Work to be completed.
In the entries below, which lines run from the one containing "const footShape = new" to the one containing "relief.position.set(0, 0.22, 0.629);"? Copy exactly those lines, ends included, and no others.

Extracted data.
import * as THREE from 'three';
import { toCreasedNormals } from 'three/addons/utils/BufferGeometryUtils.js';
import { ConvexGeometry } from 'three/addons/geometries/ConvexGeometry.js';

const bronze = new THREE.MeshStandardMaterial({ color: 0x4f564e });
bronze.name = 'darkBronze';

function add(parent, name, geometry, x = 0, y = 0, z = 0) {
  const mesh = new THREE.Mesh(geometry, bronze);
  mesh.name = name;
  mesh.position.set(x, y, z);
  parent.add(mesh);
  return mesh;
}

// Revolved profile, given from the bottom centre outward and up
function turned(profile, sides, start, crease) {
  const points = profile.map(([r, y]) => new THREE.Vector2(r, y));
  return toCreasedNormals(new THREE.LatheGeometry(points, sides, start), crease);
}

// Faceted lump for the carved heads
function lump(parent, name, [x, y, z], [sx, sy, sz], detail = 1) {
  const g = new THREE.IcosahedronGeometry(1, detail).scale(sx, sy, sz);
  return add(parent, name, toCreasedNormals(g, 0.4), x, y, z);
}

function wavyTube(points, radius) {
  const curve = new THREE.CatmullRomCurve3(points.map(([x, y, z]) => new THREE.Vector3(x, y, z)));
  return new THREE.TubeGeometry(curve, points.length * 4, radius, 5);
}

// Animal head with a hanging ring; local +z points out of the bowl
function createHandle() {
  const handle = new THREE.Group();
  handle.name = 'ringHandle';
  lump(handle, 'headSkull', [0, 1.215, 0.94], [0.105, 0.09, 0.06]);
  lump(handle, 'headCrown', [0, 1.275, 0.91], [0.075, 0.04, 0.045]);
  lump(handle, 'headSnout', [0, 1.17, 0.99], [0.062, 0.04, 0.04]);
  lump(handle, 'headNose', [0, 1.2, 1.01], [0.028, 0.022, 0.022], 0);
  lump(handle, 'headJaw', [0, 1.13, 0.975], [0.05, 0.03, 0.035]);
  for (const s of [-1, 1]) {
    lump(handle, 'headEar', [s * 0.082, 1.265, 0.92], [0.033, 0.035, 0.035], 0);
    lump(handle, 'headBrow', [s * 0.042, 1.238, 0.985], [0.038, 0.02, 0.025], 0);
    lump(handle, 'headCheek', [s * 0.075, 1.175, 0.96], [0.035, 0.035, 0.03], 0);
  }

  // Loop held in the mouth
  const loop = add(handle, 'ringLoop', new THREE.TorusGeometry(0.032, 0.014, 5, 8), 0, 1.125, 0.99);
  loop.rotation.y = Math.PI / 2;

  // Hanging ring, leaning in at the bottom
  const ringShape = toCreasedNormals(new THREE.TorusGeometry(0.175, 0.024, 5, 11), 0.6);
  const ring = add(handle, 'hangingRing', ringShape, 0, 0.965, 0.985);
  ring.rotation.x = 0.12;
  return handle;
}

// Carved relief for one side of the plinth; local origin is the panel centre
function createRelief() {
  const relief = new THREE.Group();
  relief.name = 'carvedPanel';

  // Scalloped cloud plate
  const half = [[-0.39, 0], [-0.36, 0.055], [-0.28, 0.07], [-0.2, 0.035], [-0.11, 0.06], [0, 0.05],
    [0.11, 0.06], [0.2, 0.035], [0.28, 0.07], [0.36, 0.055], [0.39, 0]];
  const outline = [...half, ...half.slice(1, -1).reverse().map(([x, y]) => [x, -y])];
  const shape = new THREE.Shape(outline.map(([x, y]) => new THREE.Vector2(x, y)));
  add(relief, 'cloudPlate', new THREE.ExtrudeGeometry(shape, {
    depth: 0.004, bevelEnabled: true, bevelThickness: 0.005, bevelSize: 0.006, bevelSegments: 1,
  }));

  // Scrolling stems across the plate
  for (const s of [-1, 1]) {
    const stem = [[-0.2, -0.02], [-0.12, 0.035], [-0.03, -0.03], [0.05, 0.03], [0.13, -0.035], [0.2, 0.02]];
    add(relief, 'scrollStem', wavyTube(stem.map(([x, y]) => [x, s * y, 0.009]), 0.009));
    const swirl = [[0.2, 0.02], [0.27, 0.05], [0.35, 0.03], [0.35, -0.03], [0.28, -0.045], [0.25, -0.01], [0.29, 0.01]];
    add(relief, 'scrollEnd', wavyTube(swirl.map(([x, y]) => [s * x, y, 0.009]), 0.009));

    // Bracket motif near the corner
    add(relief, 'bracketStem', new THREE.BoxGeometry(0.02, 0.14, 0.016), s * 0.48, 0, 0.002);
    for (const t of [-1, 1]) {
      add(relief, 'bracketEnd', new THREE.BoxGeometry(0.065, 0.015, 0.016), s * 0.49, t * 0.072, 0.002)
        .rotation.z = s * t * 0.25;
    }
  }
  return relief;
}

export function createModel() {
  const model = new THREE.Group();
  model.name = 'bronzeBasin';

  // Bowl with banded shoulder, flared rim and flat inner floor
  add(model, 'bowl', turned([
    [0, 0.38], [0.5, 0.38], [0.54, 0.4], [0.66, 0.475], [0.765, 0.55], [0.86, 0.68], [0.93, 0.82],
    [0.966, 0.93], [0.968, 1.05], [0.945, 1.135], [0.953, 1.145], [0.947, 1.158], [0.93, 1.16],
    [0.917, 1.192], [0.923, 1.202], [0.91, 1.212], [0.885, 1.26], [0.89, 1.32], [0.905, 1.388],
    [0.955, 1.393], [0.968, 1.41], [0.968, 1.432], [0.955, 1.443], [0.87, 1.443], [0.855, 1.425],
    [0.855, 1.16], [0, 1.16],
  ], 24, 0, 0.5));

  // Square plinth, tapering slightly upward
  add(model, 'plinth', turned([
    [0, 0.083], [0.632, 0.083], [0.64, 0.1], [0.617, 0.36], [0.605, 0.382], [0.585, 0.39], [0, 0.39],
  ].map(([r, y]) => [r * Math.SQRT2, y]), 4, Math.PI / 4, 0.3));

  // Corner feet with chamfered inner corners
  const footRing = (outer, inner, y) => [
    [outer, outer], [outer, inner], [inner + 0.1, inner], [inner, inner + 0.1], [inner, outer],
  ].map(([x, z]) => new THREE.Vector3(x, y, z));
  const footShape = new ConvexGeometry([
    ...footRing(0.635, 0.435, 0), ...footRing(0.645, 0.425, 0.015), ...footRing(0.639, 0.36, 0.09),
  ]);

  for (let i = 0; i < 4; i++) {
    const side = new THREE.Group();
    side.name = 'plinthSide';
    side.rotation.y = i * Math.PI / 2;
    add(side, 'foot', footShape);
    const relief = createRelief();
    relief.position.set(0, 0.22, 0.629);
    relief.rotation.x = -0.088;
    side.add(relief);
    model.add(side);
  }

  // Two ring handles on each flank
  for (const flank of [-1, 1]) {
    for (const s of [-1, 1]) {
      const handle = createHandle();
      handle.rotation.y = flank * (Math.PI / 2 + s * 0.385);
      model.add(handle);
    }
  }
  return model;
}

Exercise output.
  const footShape = new ConvexGeometry([
    ...footRing(0.635, 0.435, 0), ...footRing(0.645, 0.425, 0.015), ...footRing(0.639, 0.36, 0.09),
  ]);

  for (let i = 0; i < 4; i++) {
    const side = new THREE.Group();
    side.name = 'plinthSide';
    side.rotation.y = i * Math.PI / 2;
    add(side, 'foot', footShape);
    const relief = createRelief();
    relief.position.set(0, 0.22, 0.629);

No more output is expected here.